When the word "append" shows up in a line of the records below, copy that line.

Saved data entries
- - -

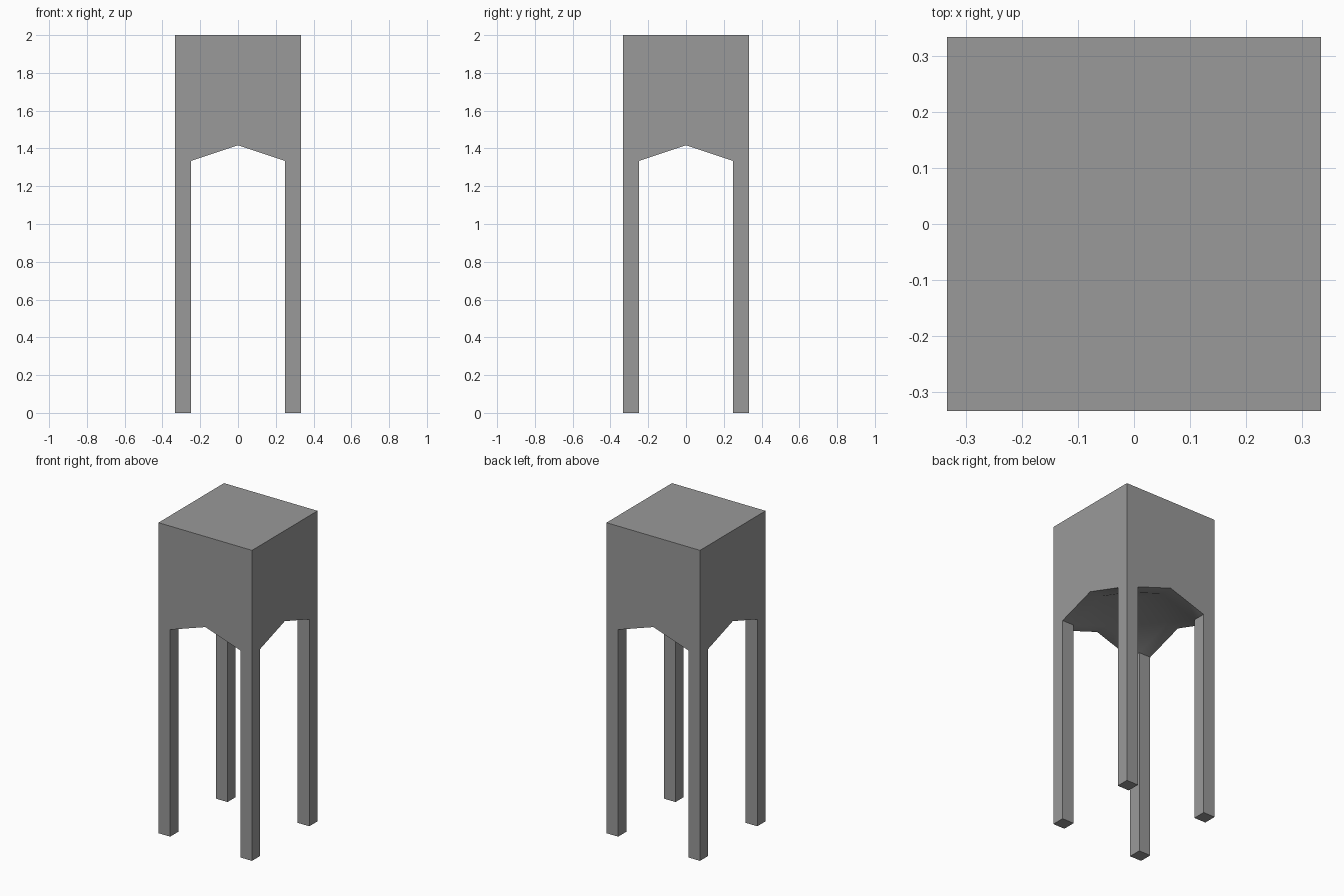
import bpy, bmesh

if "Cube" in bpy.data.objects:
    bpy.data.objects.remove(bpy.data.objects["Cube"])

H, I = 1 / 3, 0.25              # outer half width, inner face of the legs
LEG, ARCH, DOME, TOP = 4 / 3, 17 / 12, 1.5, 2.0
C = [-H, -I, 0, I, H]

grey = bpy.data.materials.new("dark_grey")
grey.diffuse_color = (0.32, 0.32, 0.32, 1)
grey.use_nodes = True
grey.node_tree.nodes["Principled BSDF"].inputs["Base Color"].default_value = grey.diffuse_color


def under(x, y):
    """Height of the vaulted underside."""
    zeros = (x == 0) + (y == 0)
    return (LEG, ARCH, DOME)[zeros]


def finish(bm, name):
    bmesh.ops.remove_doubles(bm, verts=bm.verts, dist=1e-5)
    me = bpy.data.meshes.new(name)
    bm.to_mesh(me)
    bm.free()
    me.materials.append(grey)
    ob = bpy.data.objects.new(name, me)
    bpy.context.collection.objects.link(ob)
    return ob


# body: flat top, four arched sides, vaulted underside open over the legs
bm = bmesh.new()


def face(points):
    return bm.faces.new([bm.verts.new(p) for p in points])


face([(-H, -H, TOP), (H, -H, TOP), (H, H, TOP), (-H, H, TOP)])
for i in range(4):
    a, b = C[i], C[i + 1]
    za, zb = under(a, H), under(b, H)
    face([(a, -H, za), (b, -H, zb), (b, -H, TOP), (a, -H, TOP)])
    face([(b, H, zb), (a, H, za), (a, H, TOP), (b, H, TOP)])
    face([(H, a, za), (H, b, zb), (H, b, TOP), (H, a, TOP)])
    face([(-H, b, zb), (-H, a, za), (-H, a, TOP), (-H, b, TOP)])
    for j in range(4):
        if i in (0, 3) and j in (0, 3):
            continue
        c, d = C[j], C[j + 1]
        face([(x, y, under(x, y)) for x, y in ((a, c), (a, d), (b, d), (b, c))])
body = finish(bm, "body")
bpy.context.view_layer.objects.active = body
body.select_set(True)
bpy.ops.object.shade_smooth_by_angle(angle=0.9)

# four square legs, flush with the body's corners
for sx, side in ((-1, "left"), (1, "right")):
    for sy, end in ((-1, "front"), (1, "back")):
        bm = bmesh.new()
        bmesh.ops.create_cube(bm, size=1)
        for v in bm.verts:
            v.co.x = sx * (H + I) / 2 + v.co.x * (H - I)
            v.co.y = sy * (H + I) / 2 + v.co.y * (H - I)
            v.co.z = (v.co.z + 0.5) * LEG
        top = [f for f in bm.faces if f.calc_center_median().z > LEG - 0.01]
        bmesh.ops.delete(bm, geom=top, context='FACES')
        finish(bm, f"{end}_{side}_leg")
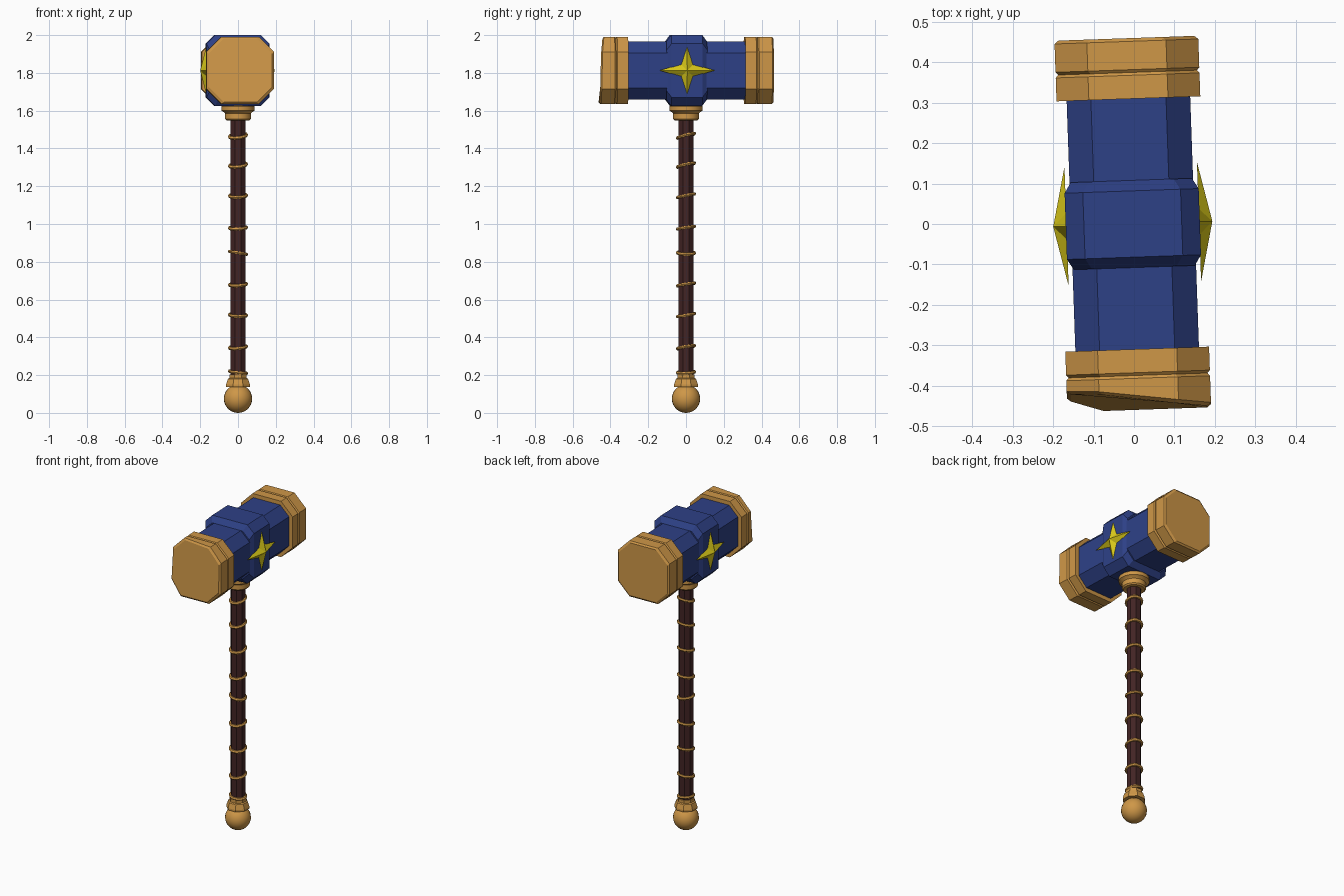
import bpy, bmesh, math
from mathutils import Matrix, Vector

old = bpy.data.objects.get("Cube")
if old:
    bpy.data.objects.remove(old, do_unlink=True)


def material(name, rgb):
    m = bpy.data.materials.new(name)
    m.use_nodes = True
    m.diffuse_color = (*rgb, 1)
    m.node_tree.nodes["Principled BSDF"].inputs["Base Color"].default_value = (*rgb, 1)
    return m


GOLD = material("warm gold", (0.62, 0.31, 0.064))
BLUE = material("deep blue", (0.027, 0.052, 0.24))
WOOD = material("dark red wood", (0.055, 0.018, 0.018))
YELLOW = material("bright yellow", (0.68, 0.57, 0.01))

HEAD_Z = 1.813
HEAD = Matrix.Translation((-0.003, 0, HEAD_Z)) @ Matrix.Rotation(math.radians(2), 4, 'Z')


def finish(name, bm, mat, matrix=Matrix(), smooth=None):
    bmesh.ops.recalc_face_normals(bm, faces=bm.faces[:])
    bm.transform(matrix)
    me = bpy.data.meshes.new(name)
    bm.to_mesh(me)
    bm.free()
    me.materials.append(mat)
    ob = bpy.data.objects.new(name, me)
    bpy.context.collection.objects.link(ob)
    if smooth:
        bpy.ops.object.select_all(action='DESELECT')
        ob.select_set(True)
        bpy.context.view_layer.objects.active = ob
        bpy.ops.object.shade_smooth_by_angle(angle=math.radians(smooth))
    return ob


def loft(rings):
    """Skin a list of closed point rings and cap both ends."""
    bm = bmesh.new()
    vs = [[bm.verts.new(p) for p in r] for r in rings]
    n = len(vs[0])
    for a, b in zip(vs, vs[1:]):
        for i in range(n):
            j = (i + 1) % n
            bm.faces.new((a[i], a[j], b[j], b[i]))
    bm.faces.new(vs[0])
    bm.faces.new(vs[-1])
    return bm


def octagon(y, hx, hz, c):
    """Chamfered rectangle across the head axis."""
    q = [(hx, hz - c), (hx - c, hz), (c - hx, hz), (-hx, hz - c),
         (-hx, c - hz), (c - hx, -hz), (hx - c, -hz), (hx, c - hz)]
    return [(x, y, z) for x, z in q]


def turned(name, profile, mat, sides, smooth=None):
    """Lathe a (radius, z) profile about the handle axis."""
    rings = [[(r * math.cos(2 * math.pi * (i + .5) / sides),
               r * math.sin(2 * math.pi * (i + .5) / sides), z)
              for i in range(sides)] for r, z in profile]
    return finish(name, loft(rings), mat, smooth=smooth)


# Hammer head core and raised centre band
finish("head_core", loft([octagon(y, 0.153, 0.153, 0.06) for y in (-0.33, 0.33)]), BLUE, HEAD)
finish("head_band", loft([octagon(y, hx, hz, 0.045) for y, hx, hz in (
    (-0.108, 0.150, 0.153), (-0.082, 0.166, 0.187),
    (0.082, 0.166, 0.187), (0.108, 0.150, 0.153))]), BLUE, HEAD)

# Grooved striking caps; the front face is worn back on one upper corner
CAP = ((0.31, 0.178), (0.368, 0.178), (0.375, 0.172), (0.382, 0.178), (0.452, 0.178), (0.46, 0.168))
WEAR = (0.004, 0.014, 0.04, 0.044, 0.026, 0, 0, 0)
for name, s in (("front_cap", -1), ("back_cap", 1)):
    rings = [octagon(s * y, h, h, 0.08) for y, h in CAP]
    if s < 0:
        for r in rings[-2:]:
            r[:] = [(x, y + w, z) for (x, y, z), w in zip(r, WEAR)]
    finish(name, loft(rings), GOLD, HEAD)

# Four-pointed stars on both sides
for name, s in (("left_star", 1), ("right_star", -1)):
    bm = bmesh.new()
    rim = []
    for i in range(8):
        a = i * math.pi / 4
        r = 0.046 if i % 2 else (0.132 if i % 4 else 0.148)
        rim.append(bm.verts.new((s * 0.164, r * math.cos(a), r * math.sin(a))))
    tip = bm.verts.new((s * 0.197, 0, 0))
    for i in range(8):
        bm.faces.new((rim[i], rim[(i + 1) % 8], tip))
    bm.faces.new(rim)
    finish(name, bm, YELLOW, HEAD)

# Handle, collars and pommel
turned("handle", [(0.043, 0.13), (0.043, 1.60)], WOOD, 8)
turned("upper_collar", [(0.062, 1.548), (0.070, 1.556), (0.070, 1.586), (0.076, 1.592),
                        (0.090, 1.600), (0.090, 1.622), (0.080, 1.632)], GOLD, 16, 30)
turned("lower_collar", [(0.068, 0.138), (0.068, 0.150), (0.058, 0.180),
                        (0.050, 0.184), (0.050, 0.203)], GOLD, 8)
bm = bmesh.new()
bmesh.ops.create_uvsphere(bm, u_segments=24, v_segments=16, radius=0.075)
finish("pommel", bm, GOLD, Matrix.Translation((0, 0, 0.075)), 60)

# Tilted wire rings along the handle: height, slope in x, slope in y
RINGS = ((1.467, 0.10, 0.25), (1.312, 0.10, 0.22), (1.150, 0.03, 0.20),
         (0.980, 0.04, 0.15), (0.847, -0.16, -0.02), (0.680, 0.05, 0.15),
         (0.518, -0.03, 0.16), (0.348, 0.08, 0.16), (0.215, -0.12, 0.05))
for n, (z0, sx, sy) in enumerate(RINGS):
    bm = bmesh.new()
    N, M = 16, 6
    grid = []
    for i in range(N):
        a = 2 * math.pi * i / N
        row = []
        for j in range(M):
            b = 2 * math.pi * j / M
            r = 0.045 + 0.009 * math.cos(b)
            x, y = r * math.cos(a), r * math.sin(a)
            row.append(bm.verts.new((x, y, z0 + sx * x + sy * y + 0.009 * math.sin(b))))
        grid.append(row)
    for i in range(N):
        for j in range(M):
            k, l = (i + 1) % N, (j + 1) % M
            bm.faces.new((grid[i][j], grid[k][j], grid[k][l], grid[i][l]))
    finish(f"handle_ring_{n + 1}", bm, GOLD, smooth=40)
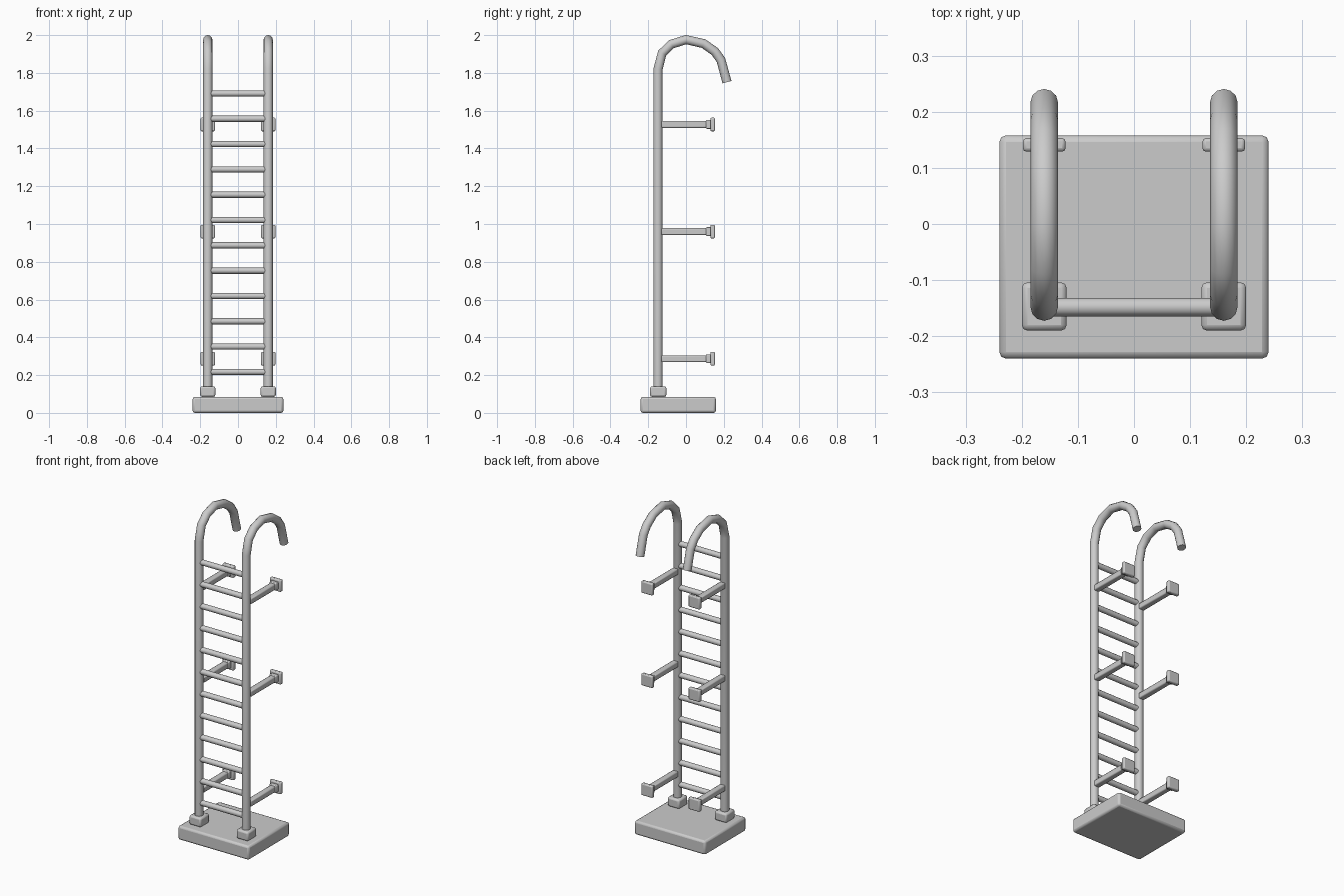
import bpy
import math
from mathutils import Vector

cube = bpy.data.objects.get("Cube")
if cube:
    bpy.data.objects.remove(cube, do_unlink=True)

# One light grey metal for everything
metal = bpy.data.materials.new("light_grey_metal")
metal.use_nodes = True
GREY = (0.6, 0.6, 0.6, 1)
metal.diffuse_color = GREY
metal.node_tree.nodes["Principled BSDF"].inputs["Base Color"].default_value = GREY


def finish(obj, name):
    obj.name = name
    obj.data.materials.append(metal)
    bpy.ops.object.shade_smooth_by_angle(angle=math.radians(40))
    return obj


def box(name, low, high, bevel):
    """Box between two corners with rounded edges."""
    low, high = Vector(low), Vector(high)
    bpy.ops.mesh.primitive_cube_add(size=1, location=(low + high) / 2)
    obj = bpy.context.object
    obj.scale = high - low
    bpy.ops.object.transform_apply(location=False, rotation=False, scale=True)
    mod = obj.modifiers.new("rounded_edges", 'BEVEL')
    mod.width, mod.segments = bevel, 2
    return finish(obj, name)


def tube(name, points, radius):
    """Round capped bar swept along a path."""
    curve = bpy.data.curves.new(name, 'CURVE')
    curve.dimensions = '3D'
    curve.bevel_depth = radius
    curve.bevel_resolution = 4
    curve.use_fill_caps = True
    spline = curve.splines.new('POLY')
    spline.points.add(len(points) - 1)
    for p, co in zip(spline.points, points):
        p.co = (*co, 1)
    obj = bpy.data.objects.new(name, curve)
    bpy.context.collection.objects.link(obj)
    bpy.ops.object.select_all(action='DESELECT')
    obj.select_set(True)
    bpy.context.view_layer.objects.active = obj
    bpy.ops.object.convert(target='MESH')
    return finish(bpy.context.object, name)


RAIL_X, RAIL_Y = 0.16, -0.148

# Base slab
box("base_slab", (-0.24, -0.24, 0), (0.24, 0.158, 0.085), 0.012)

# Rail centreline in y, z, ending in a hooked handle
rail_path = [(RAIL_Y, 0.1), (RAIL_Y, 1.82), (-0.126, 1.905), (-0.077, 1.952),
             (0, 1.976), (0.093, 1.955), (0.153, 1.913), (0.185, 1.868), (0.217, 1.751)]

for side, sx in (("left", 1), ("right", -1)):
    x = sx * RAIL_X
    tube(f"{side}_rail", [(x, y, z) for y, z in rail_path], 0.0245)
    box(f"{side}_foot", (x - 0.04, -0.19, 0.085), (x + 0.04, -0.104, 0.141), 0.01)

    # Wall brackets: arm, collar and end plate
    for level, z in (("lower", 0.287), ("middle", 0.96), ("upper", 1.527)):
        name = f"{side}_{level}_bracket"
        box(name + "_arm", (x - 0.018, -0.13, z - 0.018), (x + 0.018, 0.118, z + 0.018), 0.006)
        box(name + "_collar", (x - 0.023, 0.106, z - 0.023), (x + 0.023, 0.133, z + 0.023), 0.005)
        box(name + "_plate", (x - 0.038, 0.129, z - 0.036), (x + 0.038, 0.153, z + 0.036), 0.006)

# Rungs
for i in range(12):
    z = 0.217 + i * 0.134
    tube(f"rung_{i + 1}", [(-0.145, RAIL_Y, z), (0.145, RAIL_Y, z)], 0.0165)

- - -

— Exercise output —
    me.materials.append(grey)
    me.materials.append(mat)
        rim.append(bm.verts.new((s * 0.164, r * math.cos(a), r * math.sin(a))))
            row.append(bm.verts.new((x, y, z0 + sx * x + sy * y + 0.009 * math.sin(b))))
        grid.append(row)
    obj.data.materials.append(metal)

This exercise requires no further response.